Source data
··········

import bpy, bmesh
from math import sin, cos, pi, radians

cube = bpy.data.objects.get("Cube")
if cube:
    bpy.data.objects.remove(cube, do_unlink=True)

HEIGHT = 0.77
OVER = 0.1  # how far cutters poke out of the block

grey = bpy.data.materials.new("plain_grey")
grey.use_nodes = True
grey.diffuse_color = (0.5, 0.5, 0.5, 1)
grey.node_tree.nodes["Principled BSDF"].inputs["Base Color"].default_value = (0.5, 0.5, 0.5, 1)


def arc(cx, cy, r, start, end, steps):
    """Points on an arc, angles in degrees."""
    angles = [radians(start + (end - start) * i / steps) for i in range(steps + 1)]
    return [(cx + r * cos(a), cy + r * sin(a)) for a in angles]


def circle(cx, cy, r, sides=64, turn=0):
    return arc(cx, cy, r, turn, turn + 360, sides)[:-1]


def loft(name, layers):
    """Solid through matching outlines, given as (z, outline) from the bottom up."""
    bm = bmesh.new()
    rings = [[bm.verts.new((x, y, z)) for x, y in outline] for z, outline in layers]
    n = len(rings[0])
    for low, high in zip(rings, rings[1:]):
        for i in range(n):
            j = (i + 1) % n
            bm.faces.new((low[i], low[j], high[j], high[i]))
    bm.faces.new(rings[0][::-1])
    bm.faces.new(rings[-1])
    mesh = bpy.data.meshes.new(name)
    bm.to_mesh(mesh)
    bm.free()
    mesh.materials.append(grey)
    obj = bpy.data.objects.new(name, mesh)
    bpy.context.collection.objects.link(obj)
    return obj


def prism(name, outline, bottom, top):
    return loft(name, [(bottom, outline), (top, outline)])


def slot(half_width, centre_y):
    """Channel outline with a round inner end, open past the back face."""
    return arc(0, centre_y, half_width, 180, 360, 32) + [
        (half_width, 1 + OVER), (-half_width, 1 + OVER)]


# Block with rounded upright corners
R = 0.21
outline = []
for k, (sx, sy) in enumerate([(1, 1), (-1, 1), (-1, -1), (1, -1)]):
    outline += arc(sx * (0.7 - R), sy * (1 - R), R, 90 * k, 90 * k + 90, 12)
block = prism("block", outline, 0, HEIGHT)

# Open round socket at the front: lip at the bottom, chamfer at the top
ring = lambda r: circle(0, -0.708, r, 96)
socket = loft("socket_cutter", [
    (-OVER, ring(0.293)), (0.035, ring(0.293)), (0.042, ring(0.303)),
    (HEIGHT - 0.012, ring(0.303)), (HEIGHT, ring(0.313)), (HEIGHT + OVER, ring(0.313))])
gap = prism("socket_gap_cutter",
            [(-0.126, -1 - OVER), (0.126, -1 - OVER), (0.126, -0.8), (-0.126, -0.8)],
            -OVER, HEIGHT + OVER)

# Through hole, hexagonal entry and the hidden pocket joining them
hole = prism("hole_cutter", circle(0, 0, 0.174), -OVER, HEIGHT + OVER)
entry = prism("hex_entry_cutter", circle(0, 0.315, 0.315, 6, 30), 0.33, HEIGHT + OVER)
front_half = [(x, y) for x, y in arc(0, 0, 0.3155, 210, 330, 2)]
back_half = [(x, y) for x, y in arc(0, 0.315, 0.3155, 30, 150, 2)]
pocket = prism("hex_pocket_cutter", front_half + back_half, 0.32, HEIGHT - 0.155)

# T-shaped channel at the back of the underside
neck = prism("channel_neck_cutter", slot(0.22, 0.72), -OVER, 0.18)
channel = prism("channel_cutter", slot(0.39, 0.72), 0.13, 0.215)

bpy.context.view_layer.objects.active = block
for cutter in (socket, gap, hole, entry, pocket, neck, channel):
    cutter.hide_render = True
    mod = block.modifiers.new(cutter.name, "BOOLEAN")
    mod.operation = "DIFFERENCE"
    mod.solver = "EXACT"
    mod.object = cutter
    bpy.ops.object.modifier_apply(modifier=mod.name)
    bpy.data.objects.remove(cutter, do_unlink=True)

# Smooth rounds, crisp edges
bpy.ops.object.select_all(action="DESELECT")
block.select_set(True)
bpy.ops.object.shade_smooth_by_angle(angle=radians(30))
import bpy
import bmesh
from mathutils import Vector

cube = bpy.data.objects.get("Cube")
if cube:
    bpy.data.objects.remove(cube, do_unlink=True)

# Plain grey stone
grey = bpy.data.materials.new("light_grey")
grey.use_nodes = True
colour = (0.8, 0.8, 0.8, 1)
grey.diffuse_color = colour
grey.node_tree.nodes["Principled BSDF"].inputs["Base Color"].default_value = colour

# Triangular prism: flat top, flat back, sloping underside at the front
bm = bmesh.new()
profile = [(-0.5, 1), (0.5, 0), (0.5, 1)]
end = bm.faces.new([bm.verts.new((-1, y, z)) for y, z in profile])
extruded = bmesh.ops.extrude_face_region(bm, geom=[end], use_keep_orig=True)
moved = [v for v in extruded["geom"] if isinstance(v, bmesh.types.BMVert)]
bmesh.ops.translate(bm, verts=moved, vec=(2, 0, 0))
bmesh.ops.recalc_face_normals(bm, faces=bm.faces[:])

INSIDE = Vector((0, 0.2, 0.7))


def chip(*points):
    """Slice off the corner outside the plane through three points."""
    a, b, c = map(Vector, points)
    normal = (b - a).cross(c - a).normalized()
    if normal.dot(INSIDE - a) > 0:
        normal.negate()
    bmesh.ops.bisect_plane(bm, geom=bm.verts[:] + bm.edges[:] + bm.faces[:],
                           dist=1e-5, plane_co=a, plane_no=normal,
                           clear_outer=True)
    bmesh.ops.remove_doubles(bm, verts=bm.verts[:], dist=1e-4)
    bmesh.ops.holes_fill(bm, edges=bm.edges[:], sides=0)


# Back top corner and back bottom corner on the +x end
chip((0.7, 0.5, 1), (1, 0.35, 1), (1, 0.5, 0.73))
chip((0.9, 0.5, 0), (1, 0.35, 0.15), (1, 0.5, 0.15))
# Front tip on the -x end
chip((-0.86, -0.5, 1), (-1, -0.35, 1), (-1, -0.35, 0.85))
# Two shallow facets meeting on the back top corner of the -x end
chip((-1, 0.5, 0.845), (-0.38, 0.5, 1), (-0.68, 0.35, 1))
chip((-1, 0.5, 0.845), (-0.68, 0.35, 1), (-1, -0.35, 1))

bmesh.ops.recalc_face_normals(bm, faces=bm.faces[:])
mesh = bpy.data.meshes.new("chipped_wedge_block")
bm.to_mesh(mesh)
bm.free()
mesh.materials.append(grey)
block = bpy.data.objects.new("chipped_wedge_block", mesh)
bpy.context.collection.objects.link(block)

··········

Determine which lines above include the word "return", and report those lines in full.

RESULT OF THIS TASK:
    return [(cx + r * cos(a), cy + r * sin(a)) for a in angles]
    return arc(cx, cy, r, turn, turn + 360, sides)[:-1]
    return obj
    return loft(name, [(bottom, outline), (top, outline)])
    return arc(0, centre_y, half_width, 180, 360, 32) + [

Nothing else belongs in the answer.